Find n and the wavelength too

To start with its a homework problem, quite lengthy. A particle of mass equal to 208 times the mass of electron moves in a circular orbit around a nucleus of charge +3e. Assuming the BOHRs model of the atom is applicable to this system

1. Derive an expression for radius of nth bohr orbit

2. Find the value of n for which the radius is equal to the radii of first orbit of hydrogen.

3. Find the wavelength of radiation emitted when revolving particle jumps from third orbit to the first.

Now, I did the first part and got the answer correct. Here's what I did.

Suppose mass of the particle revolving = M

$Speed = v$

Also $M=208m_e$

Electrostatic force is the centripetal force. Therefore

$$\frac{Mv^2}{r}=\frac{(ke)(3e)}{r^2}$$ $$v^2=\frac{3ke^2}{208m_er}$$ From Bohrs model, $$m_evr=\frac{nh}{2\pi}$$ where h=planck's constant

Therefore, $$v=\frac{nh}{2\pi m_er}$$ Squaring it, $$v^2=\frac{n^2h^2}{4(\pi)^2(m_e)^2r^2}$$Equating the two equations which have $v^2$ in them, $$\frac{n^2h^2}{4(\pi)^2(m_e)^2r^2}=\frac{3ke^2}{208m_er}$$ After solving for r, we get something like this, $$r=\frac{n^2h^2}{4(\pi)^23ke^2208m_e}$$ Now this is correct. The problem is in the second and third parts. Now when I put $r=.53*10^{-10}$m I do NOT get the required answer.

And to approach the third part, I started with the standard rydberg equation, $$\frac{1}{\lambda}=RZ^2[\frac{1}{(n_f)^2}-\frac{1}{(n_i)^2}]$$ I plugged each value, $n_i=3$,n_f=1,Z=3 ; but again didn't get the answer correct. Please DON'T make edits on this question.
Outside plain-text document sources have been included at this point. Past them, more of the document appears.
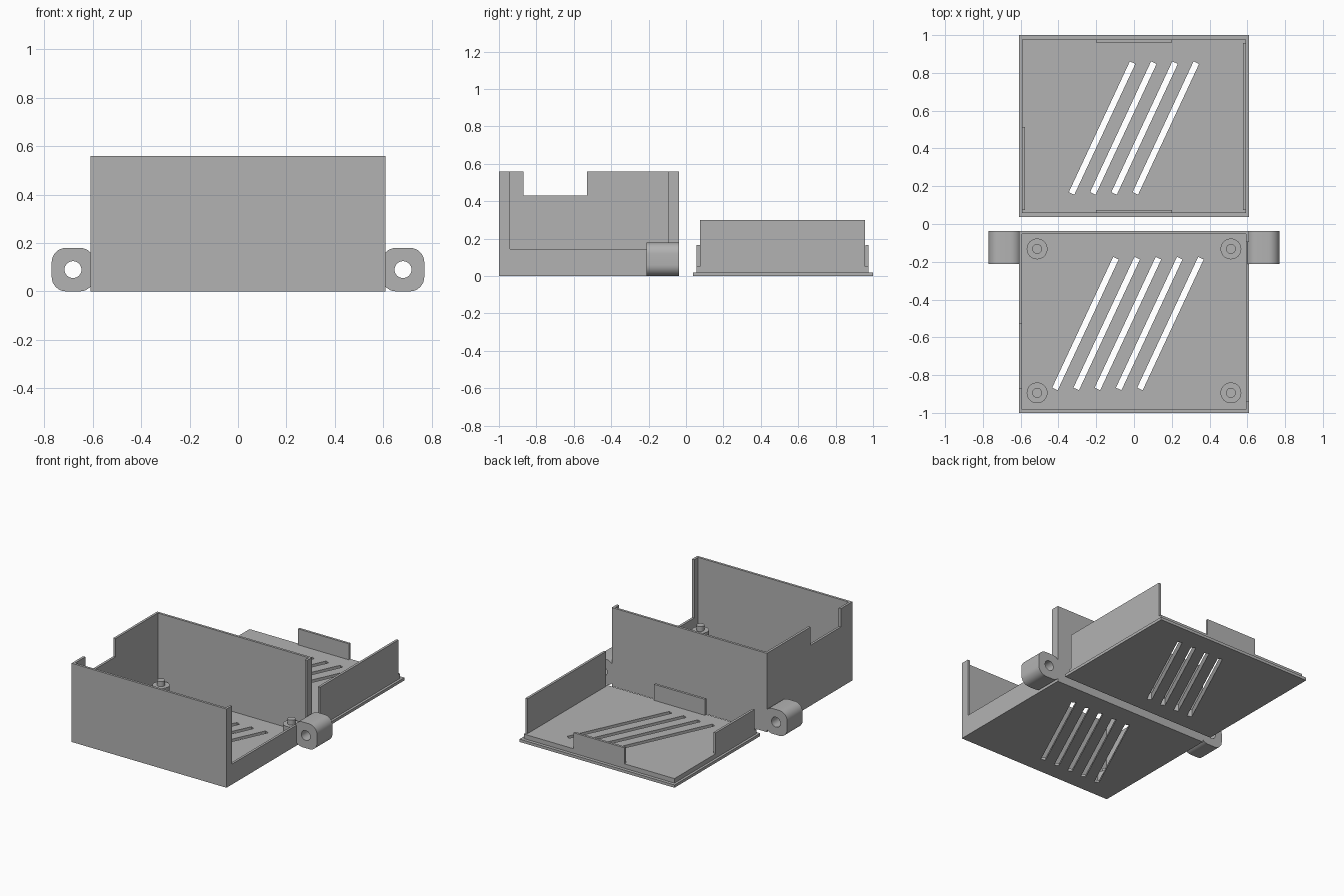
import bpy, bmesh
from math import radians
from mathutils import Matrix

if "Cube" in bpy.data.objects:
    bpy.data.objects.remove(bpy.data.objects["Cube"], do_unlink=True)

grey = bpy.data.materials.new("plain_grey")
grey.use_nodes = True
colour = (0.45, 0.45, 0.45, 1)
grey.diffuse_color = colour
grey.node_tree.nodes["Principled BSDF"].inputs["Base Color"].default_value = colour


def finish(name, bm):
    mesh = bpy.data.meshes.new(name)
    bm.to_mesh(mesh)
    bm.free()
    mesh.materials.append(grey)
    obj = bpy.data.objects.new(name, mesh)
    bpy.context.collection.objects.link(obj)
    return obj


def block(name, x, y, z, turn=0, bevel=0):
    """Box between (low, high) pairs, turned about z, edges along y rounded."""
    bm = bmesh.new()
    bmesh.ops.create_cube(bm, size=1)
    size = [b - a for a, b in (x, y, z)]
    bmesh.ops.scale(bm, vec=size, verts=bm.verts)
    if bevel:
        edges = [e for e in bm.edges
                 if abs(e.verts[0].co.y - e.verts[1].co.y) > size[1] / 2]
        bmesh.ops.bevel(bm, geom=edges, offset=bevel, segments=8,
                        profile=0.5, affect='EDGES')
    bmesh.ops.rotate(bm, matrix=Matrix.Rotation(turn, 3, 'Z'), verts=bm.verts)
    bmesh.ops.translate(bm, vec=[(a + b) / 2 for a, b in (x, y, z)], verts=bm.verts)
    return finish(name, bm)


def cylinder(name, centre, radius, depth, along_y=False):
    bm = bmesh.new()
    bmesh.ops.create_cone(bm, cap_ends=True, segments=32, radius1=radius,
                          radius2=radius, depth=depth)
    if along_y:
        bmesh.ops.rotate(bm, matrix=Matrix.Rotation(radians(90), 3, 'X'), verts=bm.verts)
    bmesh.ops.translate(bm, vec=centre, verts=bm.verts)
    return finish(name, bm)


def select(obj):
    bpy.ops.object.select_all(action='DESELECT')
    obj.select_set(True)
    bpy.context.view_layer.objects.active = obj


def cut(obj, cutters):
    for cutter in cutters:
        cutter.hide_render = True
        mod = obj.modifiers.new("cut", 'BOOLEAN')
        mod.operation = 'DIFFERENCE'
        mod.solver = 'EXACT'
        mod.object = cutter
        select(obj)
        bpy.ops.object.modifier_apply(modifier=mod.name)
        bpy.data.objects.remove(cutter, do_unlink=True)


def smooth(obj):
    select(obj)
    bpy.ops.object.shade_smooth_by_angle(angle=radians(35))


def slots(count, y):
    """Row of slanted vent cutters, evenly spaced about a start x."""
    start = -0.257 if count == 5 else -0.169
    for i in range(count):
        x = start + 0.1125 * i
        yield block("slot_cutter", (x - 0.016, x + 0.016),
                    (y - 0.382, y + 0.382), (-0.1, 0.1), radians(-25))


WALL = 0.017
SIDE = 0.61
INNER = SIDE - WALL

# Open case with a tall opening on one side, a notch on the other, and vents
case = block("case", (-SIDE, SIDE), (-1, -0.037), (0, 0.56))
cut(case, [
    block("cavity_cutter", (-INNER, INNER), (-1 + WALL, -0.037 - WALL), (WALL, 1)),
    block("opening_cutter", (0.55, 0.7), (-0.94, -0.095), (0.145, 1)),
    block("notch_cutter", (-0.7, -0.55), (-0.87, -0.53), (0.43, 1)),
    *slots(5, -0.527),
])

# Standoffs with locating pins in the case corners
for x in (-0.513, 0.513):
    for y in (-0.894, -0.132):
        smooth(cylinder("standoff", (x, y, 0.055), 0.055, 0.09))
        smooth(cylinder("standoff_pin", (x, y, 0.0725), 0.026, 0.125))

# Mounting lugs on both sides
for name, s in (("left_lug", 1), ("right_lug", -1)):
    x = s * 0.682
    lug = block(name, (x - 0.088, x + 0.088), (-0.212, -0.037), (0, 0.18), bevel=0.06)
    cut(lug, [cylinder("hole_cutter", (x, -0.12, 0.09), 0.035, 0.4, True)])
    smooth(lug)

# Lid: base plate and stepped inner plate, both vented
plate = block("lid_plate", (-SIDE, SIDE), (0.037, 1), (0, 0.02))
cut(plate, slots(4, 0.508))
step = block("lid_step", (-INNER, INNER), (0.057, 0.977), (0.02, 0.052))
cut(step, slots(4, 0.508))

# Lid side walls and clip tabs
block("lid_tall_wall", (INNER - WALL, INNER), (0.075, 0.957), (0.05, 0.3))
block("lid_short_wall", (-INNER, WALL - INNER), (0.075, 0.513), (0.05, 0.2))
for name, y in (("front_tab", 0.057), ("back_tab", 0.977 - WALL)):
    block(name, (-0.2, 0.2), (y, y + WALL), (0.05, 0.166))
The answer to the second part is 25 (n=25); and to the third is 55.2 picometers. - 2 Answers To answer the second part: We know M=208m_e, Z=3, \hbar=\frac{h}{2\pi}. Part one has a mistake, as it is \begin{align} &&\frac{Mv^2}{r}&=\mathcal{k_e}\cdot\frac{(\mathcal{e})(Z\mathcal{e})}{r^2}\\ &&Mvr&=n\hbar\\ \implies&& r &=\frac{n^2\hbar^2}{M\cdot\mathcal{k_e}\cdot Z \mathcal{e}^2} \end{align} We also know the Bohr radius:a_0= \mathcal{k_e}\cdot\frac{\hbar^2}{m_e\cdot\mathcal{e}^2} \approx 5{,}29 \cdot 10^{-11}\mathrm{m}Therefore we can write and cancel: \begin{align} && r&=a_0\\ && \frac{\color{\green}{\hbar^2}}{\color{\red}{\mathcal{k_e}}\cdot m_e\cdot\color{\navy}{\mathcal{e}^2}} &=\frac{n^2\color{\green}{\hbar^2}}{M\cdot\color{\red}{\mathcal{k_e}}\cdot Z \color{\navy}{\mathcal{e}^2}}\\ \therefore&& Z\frac{M}{m_e}&=n^2\\ \therefore&& n&=\sqrt{Z\cdot208}\approx25 \end{align} The third part: The Rydberg Formula is given as\frac{1}{\lambda_{\mathrm{vac}}} = \mathcal{R}Z^2 \left(\frac{1}{n_1^2}-\frac{1}{n_2^2}\right)$$with the Rydberg \mathcal{R} constant defined for a photon emitted by an electron. We can safely assume, that the mass of the nucleus equals to three protons since it has a charge of 3: T=Z\cdot m_p. Taking into account that m_p\approx 1836m_e, we arrive at$$\mathcal{R} =\frac{\mathcal{R}_\infty}{1+\frac{M}{T}} = \frac{\mathcal{R}_\infty}{1+\frac{208m_e}{3\cdot1836m_e}}$$Now the Rydberg constant has to be modified to include the mass of the particle:$$\mathcal{R}_\infty = \frac{M e^4}{8 c \varepsilon_0^2 h^3}=208\mathcal{R}_{m_e,\infty}$$With \mathcal{R}_{m_e,\infty} = 1.097\cdot 10^7~\mathrm{m^{-1}} (wikipedia), I got to \lambda_\mathrm{vac}=56.8~\mathrm{pm}. Without taking the reduced mass into account, i.e. \mathcal{R}\approx\mathcal{R}_\infty I arrived at \lambda_\mathrm{vac}=54.8~\mathrm{pm}. Both values I would consider reasonably close to the solution given. - A particle of mass equal to 208 times the mass of electron moves in a circular orbit around a nucleus of charge +3e. Assuming the Bohr's model of the atom is applicable to this system: • Derive an expression for radius of nth bohr orbit • Find the value of n for which the radius is equal to the radii of first orbit of hydrogen. • Find the wavelength of radiation emitted when revolving particle jumps from third orbit to the first. You need to correct this For first part$$\frac{208m_ev^2}{r}=K\frac{3e^2}{r^2}\wedge \color{red}{208}m_evr=\frac{nh}{2\pi}$- but angular momentum should be$Mvr\$ AFAIK – ADG Aug 7 '14 at 4:12
You are right, and if you look at the solution where @Hardik arrived, this was actually taken into account. Though the mathematical part of the deviation is incorrect. – Martin - マーチン Aug 7 '14 at 6:05
I think this is helpful enough as a "nudge" to get the OP moving along, but something like this should probably be a comment in the future (or could certainly be fleshed out a bit into an answer with more information included). – jonsca Aug 7 '14 at 14:22